BRIEF: Reproduce the entries in full, with no changes.

Collection entries
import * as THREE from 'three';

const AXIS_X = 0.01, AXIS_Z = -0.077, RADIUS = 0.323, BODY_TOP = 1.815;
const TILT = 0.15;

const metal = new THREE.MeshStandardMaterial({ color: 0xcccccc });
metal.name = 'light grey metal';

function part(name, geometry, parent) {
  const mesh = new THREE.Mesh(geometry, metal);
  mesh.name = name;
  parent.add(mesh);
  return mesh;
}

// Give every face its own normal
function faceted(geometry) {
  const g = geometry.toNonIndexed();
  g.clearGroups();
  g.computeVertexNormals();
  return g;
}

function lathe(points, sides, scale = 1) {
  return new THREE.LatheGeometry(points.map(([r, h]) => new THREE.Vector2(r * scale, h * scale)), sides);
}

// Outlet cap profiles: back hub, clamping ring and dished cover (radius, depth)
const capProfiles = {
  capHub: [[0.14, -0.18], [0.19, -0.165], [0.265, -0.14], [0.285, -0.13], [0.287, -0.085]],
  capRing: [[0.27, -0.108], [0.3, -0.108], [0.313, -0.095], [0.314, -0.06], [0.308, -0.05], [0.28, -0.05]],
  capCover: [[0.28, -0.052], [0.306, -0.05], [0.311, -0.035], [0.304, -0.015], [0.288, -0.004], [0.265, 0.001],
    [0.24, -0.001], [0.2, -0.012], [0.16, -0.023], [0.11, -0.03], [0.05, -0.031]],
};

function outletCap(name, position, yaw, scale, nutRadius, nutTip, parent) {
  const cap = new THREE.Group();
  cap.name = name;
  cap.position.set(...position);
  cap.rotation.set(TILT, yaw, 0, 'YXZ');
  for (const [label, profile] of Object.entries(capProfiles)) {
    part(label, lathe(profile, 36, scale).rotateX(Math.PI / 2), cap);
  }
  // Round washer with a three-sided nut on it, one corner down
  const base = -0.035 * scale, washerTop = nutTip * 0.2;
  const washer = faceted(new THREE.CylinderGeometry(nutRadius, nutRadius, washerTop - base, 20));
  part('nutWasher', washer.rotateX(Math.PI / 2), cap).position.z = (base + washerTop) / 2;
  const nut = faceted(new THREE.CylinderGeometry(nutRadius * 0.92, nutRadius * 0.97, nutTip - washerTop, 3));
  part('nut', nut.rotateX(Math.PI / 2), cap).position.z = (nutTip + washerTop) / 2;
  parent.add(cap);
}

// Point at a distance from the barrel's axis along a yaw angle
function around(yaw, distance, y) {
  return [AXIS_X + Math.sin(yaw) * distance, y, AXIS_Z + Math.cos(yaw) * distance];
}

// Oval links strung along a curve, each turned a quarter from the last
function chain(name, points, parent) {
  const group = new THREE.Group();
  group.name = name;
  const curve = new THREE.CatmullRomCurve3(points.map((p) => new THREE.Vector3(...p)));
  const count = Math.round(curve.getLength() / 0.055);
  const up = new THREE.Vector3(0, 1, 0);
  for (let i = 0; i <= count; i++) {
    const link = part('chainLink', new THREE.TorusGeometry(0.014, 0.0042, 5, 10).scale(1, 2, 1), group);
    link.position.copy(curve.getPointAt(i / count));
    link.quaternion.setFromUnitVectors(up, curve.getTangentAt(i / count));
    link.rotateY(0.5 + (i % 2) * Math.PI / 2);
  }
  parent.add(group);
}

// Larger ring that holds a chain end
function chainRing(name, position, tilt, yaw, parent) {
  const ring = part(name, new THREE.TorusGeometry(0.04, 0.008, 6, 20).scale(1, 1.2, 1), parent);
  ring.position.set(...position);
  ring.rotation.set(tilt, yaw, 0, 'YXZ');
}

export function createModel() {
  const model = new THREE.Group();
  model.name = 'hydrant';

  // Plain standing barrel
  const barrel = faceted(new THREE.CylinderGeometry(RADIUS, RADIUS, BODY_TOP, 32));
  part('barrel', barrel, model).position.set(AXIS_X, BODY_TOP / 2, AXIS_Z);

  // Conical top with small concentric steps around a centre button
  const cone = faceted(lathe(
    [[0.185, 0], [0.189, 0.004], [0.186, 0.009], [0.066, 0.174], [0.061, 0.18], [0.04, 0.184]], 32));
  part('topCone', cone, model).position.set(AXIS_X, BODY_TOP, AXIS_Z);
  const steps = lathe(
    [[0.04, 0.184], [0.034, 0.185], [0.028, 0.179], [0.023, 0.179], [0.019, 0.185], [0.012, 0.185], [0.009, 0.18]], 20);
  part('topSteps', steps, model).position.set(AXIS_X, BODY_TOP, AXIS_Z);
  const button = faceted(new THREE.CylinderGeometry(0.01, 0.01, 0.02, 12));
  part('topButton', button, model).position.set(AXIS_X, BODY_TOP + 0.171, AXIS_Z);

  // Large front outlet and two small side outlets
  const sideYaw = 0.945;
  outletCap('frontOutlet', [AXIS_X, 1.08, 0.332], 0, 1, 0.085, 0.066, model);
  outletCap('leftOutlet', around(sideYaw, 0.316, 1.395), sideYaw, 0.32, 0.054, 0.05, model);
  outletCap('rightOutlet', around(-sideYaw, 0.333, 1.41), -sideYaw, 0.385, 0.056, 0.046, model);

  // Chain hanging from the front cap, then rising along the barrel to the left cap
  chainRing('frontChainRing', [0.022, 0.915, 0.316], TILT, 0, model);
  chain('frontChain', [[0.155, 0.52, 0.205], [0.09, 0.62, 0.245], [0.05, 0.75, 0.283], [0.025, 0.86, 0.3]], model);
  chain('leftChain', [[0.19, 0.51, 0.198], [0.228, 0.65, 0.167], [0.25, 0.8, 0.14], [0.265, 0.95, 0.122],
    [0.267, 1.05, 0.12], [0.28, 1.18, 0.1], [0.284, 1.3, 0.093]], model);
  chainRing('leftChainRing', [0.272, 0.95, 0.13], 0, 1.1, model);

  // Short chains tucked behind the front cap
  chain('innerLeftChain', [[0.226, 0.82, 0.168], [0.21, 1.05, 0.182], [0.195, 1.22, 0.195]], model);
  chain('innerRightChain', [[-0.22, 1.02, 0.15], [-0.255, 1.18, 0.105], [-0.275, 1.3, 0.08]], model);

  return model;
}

EXERCISE OUTPUT:
import * as THREE from 'three';

const AXIS_X = 0.01, AXIS_Z = -0.077, RADIUS = 0.323, BODY_TOP = 1.815;
const TILT = 0.15;

const metal = new THREE.MeshStandardMaterial({ color: 0xcccccc });
metal.name = 'light grey metal';

function part(name, geometry, parent) {
  const mesh = new THREE.Mesh(geometry, metal);
  mesh.name = name;
  parent.add(mesh);
  return mesh;
}

// Give every face its own normal
function faceted(geometry) {
  const g = geometry.toNonIndexed();
  g.clearGroups();
  g.computeVertexNormals();
  return g;
}

function lathe(points, sides, scale = 1) {
  return new THREE.LatheGeometry(points.map(([r, h]) => new THREE.Vector2(r * scale, h * scale)), sides);
}

// Outlet cap profiles: back hub, clamping ring and dished cover (radius, depth)
const capProfiles = {
  capHub: [[0.14, -0.18], [0.19, -0.165], [0.265, -0.14], [0.285, -0.13], [0.287, -0.085]],
  capRing: [[0.27, -0.108], [0.3, -0.108], [0.313, -0.095], [0.314, -0.06], [0.308, -0.05], [0.28, -0.05]],
  capCover: [[0.28, -0.052], [0.306, -0.05], [0.311, -0.035], [0.304, -0.015], [0.288, -0.004], [0.265, 0.001],
    [0.24, -0.001], [0.2, -0.012], [0.16, -0.023], [0.11, -0.03], [0.05, -0.031]],
};

function outletCap(name, position, yaw, scale, nutRadius, nutTip, parent) {
  const cap = new THREE.Group();
  cap.name = name;
  cap.position.set(...position);
  cap.rotation.set(TILT, yaw, 0, 'YXZ');
  for (const [label, profile] of Object.entries(capProfiles)) {
    part(label, lathe(profile, 36, scale).rotateX(Math.PI / 2), cap);
  }
  // Round washer with a three-sided nut on it, one corner down
  const base = -0.035 * scale, washerTop = nutTip * 0.2;
  const washer = faceted(new THREE.CylinderGeometry(nutRadius, nutRadius, washerTop - base, 20));
  part('nutWasher', washer.rotateX(Math.PI / 2), cap).position.z = (base + washerTop) / 2;
  const nut = faceted(new THREE.CylinderGeometry(nutRadius * 0.92, nutRadius * 0.97, nutTip - washerTop, 3));
  part('nut', nut.rotateX(Math.PI / 2), cap).position.z = (nutTip + washerTop) / 2;
  parent.add(cap);
}

// Point at a distance from the barrel's axis along a yaw angle
function around(yaw, distance, y) {
  return [AXIS_X + Math.sin(yaw) * distance, y, AXIS_Z + Math.cos(yaw) * distance];
}

// Oval links strung along a curve, each turned a quarter from the last
function chain(name, points, parent) {
  const group = new THREE.Group();
  group.name = name;
  const curve = new THREE.CatmullRomCurve3(points.map((p) => new THREE.Vector3(...p)));
  const count = Math.round(curve.getLength() / 0.055);
  const up = new THREE.Vector3(0, 1, 0);
  for (let i = 0; i <= count; i++) {
    const link = part('chainLink', new THREE.TorusGeometry(0.014, 0.0042, 5, 10).scale(1, 2, 1), group);
    link.position.copy(curve.getPointAt(i / count));
    link.quaternion.setFromUnitVectors(up, curve.getTangentAt(i / count));
    link.rotateY(0.5 + (i % 2) * Math.PI / 2);
  }
  parent.add(group);
}

// Larger ring that holds a chain end
function chainRing(name, position, tilt, yaw, parent) {
  const ring = part(name, new THREE.TorusGeometry(0.04, 0.008, 6, 20).scale(1, 1.2, 1), parent);
  ring.position.set(...position);
  ring.rotation.set(tilt, yaw, 0, 'YXZ');
}

export function createModel() {
  const model = new THREE.Group();
  model.name = 'hydrant';

  // Plain standing barrel
  const barrel = faceted(new THREE.CylinderGeometry(RADIUS, RADIUS, BODY_TOP, 32));
  part('barrel', barrel, model).position.set(AXIS_X, BODY_TOP / 2, AXIS_Z);

  // Conical top with small concentric steps around a centre button
  const cone = faceted(lathe(
    [[0.185, 0], [0.189, 0.004], [0.186, 0.009], [0.066, 0.174], [0.061, 0.18], [0.04, 0.184]], 32));
  part('topCone', cone, model).position.set(AXIS_X, BODY_TOP, AXIS_Z);
  const steps = lathe(
    [[0.04, 0.184], [0.034, 0.185], [0.028, 0.179], [0.023, 0.179], [0.019, 0.185], [0.012, 0.185], [0.009, 0.18]], 20);
  part('topSteps', steps, model).position.set(AXIS_X, BODY_TOP, AXIS_Z);
  const button = faceted(new THREE.CylinderGeometry(0.01, 0.01, 0.02, 12));
  part('topButton', button, model).position.set(AXIS_X, BODY_TOP + 0.171, AXIS_Z);

  // Large front outlet and two small side outlets
  const sideYaw = 0.945;
  outletCap('frontOutlet', [AXIS_X, 1.08, 0.332], 0, 1, 0.085, 0.066, model);
  outletCap('leftOutlet', around(sideYaw, 0.316, 1.395), sideYaw, 0.32, 0.054, 0.05, model);
  outletCap('rightOutlet', around(-sideYaw, 0.333, 1.41), -sideYaw, 0.385, 0.056, 0.046, model);

  // Chain hanging from the front cap, then rising along the barrel to the left cap
  chainRing('frontChainRing', [0.022, 0.915, 0.316], TILT, 0, model);
  chain('frontChain', [[0.155, 0.52, 0.205], [0.09, 0.62, 0.245], [0.05, 0.75, 0.283], [0.025, 0.86, 0.3]], model);
  chain('leftChain', [[0.19, 0.51, 0.198], [0.228, 0.65, 0.167], [0.25, 0.8, 0.14], [0.265, 0.95, 0.122],
    [0.267, 1.05, 0.12], [0.28, 1.18, 0.1], [0.284, 1.3, 0.093]], model);
  chainRing('leftChainRing', [0.272, 0.95, 0.13], 0, 1.1, model);

  // Short chains tucked behind the front cap
  chain('innerLeftChain', [[0.226, 0.82, 0.168], [0.21, 1.05, 0.182], [0.195, 1.22, 0.195]], model);
  chain('innerRightChain', [[-0.22, 1.02, 0.15], [-0.255, 1.18, 0.105], [-0.275, 1.3, 0.08]], model);

  return model;
}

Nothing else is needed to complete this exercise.